Israel is a “thunderously
failed reality” that “rests on a scaffolding of corruption, and on foundations
of oppression and injustice.” Were these words spoken by an American leader,
he would be denounced as an anti-Semite. But these are the words of a former
speaker of the Israeli Knesset who cries for his country. “The countdown
to the end of Israeli society has begun,” writes Avraham Burg, “the end of
the Zionist enterprise is already on our doorstep.”
“Israel, having ceased to care about the children of the Palestinians, should
not be surprised when they come washed in hatred and blow themselves up in
the centers of Israeli escapism.” Burg implores “Diaspora Jews” to “speak
out.” To little avail.
Why? Why, when a Knesset member is unintimidated, are we so silent? Why,
when Ariel Sharon is dragging America’s good name through the mud and blood
of Ramallah and Jenin, are we so tongue-tied? Did not Burke instruct us,
“To sin by silence when they should protest makes cowards out of men”?
Israelis are speaking truth to power. Army Chief of Staff Moshe Yaalon has
told Israel’s press it was Sharon who undermined Palestinian leader Mahmoud
Abbas. Twenty-seven Israeli Air Force pilots have refused to obey “immoral
orders” for air strikes on “populated civilian centers.”
Five hundred Israeli soldiers have refused to take part in the repression.
Four ex-chiefs of Shin Beit—Ami Ayalon, Carmi Gillon, Yaakov Peri, Avraham
Shalom—have charged Sharon with leading Israel to ruin. “We are heading downhill

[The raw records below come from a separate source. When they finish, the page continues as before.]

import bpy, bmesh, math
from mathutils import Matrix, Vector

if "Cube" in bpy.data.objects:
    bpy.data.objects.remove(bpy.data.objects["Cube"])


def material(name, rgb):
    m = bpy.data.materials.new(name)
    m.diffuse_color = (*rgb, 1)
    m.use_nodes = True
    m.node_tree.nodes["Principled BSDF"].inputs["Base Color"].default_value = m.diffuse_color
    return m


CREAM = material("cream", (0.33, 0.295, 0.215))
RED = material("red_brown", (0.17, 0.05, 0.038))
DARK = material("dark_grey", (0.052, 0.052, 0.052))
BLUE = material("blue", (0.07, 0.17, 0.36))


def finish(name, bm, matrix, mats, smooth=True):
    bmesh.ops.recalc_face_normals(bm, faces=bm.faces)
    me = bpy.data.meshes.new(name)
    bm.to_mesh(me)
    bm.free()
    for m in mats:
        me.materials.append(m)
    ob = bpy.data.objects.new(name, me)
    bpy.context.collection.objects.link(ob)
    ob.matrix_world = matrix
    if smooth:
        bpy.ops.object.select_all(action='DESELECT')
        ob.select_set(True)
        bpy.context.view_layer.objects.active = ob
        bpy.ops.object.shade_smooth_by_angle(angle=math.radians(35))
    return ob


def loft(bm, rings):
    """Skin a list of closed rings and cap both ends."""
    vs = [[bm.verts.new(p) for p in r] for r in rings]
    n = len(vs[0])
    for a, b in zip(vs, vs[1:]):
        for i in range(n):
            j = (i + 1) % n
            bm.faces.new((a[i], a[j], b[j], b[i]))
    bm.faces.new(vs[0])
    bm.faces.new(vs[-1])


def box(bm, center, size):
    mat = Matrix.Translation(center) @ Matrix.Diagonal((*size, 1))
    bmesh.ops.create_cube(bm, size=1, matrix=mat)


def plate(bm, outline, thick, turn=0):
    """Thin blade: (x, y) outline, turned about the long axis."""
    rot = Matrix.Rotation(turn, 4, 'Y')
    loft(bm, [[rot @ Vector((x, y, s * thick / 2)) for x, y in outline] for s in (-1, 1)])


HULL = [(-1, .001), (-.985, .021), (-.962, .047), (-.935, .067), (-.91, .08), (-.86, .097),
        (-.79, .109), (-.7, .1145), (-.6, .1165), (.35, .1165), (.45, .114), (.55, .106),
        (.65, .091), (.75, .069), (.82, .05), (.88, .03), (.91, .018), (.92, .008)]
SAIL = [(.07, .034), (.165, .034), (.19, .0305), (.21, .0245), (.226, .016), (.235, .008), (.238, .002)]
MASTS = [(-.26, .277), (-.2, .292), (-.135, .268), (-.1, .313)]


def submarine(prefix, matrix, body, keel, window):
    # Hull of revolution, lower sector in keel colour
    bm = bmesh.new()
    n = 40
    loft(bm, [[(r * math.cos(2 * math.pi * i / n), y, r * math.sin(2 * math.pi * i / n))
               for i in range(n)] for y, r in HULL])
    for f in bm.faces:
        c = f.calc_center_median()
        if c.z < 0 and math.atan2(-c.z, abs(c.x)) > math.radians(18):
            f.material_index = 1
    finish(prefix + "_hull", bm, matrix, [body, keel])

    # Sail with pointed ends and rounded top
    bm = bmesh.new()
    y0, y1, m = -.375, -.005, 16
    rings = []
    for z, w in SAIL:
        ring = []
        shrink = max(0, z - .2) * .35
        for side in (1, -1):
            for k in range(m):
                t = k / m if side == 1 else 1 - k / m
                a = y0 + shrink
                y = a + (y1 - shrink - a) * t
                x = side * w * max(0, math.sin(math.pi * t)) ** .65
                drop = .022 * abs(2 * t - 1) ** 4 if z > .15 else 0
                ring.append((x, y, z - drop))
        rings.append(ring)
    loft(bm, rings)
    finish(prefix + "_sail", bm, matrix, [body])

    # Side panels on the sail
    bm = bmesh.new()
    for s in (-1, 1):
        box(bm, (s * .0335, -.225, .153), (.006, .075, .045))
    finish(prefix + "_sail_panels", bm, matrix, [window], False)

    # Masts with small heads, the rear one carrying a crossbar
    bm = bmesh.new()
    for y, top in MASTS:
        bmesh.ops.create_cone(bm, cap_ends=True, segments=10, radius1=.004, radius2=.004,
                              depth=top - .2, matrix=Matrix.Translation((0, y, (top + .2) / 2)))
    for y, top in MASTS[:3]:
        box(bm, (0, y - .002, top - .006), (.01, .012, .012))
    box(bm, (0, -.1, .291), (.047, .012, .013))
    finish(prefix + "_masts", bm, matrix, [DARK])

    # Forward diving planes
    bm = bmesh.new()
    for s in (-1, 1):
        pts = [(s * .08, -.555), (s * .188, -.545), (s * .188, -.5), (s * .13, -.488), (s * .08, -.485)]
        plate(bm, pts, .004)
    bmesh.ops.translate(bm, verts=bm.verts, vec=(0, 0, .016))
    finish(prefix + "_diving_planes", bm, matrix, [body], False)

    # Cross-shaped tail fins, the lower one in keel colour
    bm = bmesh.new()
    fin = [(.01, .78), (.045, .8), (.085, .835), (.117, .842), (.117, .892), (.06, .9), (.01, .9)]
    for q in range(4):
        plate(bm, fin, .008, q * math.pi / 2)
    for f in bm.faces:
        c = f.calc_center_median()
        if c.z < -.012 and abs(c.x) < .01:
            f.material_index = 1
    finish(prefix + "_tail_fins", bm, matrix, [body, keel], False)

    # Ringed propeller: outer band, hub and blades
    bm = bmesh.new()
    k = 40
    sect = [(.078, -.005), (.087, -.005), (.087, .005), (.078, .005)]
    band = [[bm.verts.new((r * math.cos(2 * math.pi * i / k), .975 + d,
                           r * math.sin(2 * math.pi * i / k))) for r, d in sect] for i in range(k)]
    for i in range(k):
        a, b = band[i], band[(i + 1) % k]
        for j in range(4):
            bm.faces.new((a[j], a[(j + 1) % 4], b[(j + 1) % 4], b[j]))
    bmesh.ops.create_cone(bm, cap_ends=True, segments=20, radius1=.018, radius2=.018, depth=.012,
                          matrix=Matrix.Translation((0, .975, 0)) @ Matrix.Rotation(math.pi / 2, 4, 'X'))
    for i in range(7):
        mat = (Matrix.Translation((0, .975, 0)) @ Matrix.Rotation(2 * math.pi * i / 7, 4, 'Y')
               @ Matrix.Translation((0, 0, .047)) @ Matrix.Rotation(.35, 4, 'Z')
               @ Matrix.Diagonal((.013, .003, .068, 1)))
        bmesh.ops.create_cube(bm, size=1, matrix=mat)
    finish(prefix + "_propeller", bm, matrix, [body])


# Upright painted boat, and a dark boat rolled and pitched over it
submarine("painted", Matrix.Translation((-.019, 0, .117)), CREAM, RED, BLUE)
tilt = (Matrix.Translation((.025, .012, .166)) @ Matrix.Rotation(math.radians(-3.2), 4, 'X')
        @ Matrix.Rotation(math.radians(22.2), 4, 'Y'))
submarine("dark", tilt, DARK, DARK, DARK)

toward near-catastrophe,” says Peri, “If we go on living by the sword, we
will continue to wallow in the mud and destroy ourselves.”
Ayalon and Palestinian academic Sari Nusseibeh have issued a declaration
of principles calling for Israel’s withdrawal to her 1967 borders. Ex-Justice
minister Yossi Beilin has negotiated a detailed accord with a former Palestinian
minister. Colin Powell wrote a letter of support. Where is George W. Bush?
Why is he silent when Sharon has led us into a cul-de-sac from which he cannot
find an exit? Why is our president letting Sharon ravage what is left of
our reputation in the Arab world? Sharon promised peace and security. He
has delivered war and hatred. Over 700 Israelis are dead. Some 2,500 Palestinians
have died, including hundreds of children. Scores of thousands have been
wounded. Homes and olive groves have been destroyed.
Yet still Sharon approves new settlements without a peep of protest from
President Bush. When Howard Dean suggested that U.S. Mideast policy needed
to be more “even-handed,” he was warned by Democratic bosses never to use
that term again. Why are our politicians so craven, so terrified of an Israeli
lobby that does not speak for Israel, let alone for America?
Israel is in an existential crisis. Its options for survival are narrowing
by the month. It can push all the Palestinians into Jordan, a monstrous crime
of ethnic cleansing some on the Israeli Right are advocating. It can wall
off Israel and Jerusalem and leave the Palestinians in a truncated, tiny
state that will become an eternal spawning pool of terror, as Sharon is now
Or it can give the Palestinians what Oslo, Camp David, Taba, the Saudi Plan, and “road map” promised: a homeland.
If Israel is to remain democratic and Jewish, she must either let the West
Bank, Gaza, and East Jerusalem go—or annex them all and grant Palestinians
full rights as citizens in a binational state. Are Israeli Jews willing to
practice in their country what American Jews preach in ours, equality and
Israel is free to choose her course. But America needs a Middle East policy
Made in the USA, not in Tel Aviv—or at AIPAC or AEI. President Bush should
restate U.S. support for the survival of Israel but also register America’s
disgust with Sharon’s duplicitous policy of creeping annexationism and repression,
while talking of peace.
Sharon should be told to vacate every settlement and outpost put up since
Bush took office and to tear down any part of his new wall that encroaches
on the land of the coming nation of Palestine. Else, American aid stops.
If this undermines Sharon, so much the better. If we are to preach democracy
to the Arabs, let us also preach it to the regime that claims to be the only
democracy in the region as it holds three million persecuted Palestinians
in human bondage.
As Israel’s benefactor and guardian, we have a right to demand that our values
be respected in her treatment of the Palestinians, that our vital interests
always be kept in mind, as they have rarely been in 50 years.
If Mr. Burg can stand up to Sharon, why cannot Mr. Bush?
First published in the December 15th issue of the The American Conservative.
Reprinted by permission. Pat Buchanan, advisor to three presidents,
is editor of The American Conservative and hosts MSNBC's Buchanan & Press.